Benjamin Ross Hayden’s futuristic sci-fi Parallel Minds begins with the invention of Red Eye 2, an improved ocular device that allows you to relive precious memories and record new ones. As the launch approaches, Red Eye researcher Margo (Tommie-Amber Pirie) works closely with the product’s head developer. In a shocking turn, the developer turns up dead; prompting a withered detective, Thomas (Greg Bryk), to look for answers behind the alleged murder. Margo assists him because,…
By: Trevor Chartrand An edgy sci-fi thriller, Volition combines Back to the Future with Groundhog Day, though it takes a much darker approach. Director/co-writer Tony Dean Smith takes audiences for an interesting ride in this day-in-the-life time travel story.
Vivarium works as jet-black satire about the pressures of fulfilling roles that have been imposed by a seemingly unanimous understanding of tradition. It’s existentially dour, but these dissatisfied emotions from director Lorcan Finnegan and screenwriter Garret Shanley are supposed to identify how normalized expectations are not so much a failsafe plan for people, but actually a suffocating framework.
Blood Machines (DIR. Seth Ickerman) The cinema is a visual and narrative medium, but the narrative is often king. Way too many films will give up on the visuals to tell a story, leading to slightly stagnant results. As such, it is sometimes oddly refreshing to get a film which will sacrifice narrative cohesion in order to produce a spectacle of light and sound. Seth Ickerman is such a filmmaker and Blood Machines, a collaboration between…

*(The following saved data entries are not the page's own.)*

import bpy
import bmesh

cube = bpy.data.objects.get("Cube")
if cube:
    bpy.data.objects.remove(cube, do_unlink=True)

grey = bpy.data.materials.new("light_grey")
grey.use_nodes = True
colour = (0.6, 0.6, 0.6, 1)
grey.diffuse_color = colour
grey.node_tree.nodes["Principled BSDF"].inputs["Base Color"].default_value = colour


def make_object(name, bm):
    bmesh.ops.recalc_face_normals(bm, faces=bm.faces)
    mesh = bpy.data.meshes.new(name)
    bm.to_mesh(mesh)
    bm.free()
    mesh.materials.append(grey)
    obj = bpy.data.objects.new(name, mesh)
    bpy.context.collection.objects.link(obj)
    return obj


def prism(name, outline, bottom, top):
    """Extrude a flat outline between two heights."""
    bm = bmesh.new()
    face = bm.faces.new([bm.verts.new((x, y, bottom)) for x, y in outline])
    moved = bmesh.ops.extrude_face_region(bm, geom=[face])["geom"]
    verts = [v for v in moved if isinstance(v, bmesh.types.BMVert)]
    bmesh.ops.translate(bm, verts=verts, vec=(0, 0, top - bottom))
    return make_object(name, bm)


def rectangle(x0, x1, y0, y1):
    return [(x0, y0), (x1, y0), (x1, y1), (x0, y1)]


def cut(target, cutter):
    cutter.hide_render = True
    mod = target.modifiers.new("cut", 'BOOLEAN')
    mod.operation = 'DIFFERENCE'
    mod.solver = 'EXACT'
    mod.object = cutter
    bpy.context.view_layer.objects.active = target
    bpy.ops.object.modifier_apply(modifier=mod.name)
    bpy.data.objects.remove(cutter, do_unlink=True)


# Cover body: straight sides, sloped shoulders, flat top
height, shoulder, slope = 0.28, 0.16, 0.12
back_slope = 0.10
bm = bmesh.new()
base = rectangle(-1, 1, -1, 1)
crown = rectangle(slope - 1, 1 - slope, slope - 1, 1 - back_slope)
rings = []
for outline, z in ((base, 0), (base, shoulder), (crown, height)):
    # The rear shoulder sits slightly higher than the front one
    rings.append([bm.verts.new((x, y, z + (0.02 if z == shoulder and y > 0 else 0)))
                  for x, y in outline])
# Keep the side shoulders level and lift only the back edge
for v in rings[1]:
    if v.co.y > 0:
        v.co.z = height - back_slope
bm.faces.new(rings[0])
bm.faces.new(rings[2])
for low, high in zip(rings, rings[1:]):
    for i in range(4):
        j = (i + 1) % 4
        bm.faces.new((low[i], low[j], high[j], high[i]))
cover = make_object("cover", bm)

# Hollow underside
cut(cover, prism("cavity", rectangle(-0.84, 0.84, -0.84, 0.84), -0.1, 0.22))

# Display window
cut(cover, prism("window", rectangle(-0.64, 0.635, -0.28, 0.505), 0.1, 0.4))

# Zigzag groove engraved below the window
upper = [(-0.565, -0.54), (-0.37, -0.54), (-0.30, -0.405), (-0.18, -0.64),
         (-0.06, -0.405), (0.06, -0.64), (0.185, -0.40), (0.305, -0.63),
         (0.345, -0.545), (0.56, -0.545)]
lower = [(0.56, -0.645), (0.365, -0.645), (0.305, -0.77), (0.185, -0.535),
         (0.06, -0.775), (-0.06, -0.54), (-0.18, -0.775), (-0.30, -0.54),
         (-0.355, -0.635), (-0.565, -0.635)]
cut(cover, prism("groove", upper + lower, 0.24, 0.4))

James vs. His Future Self (DIR. Jeremy LaLonde) Jeremy LaLonde’s recent movies have truly owned their genre in a unique way. The Go-Getters was a gleefully foul play on the traditional buddy formula, and How to Plan an Orgy in a Small Town was a charming sex comedy. With James vs. His Future Self, LaLonde takes a swing at crossing science fiction with a romance – it’s a sweet success.
After making a decent impression with her unsettling segment in the horror anthology XX, Canadian filmmaker Jovanka Vuckovic takes a swing at directing a feature-length story with Riot Girls.
If you prefer science fiction to be grim, perhaps Pella Kågerman and Hugo Lilja’s Aniara will be your “thing”. Although I can’t comment on the film’s faithfulness to its source material (Harry Martinson’s Nobel prize winning poem of the same name), Aniara is very good in terms of riveting near-future sci-fi, but it’s definitely for a specific crowd.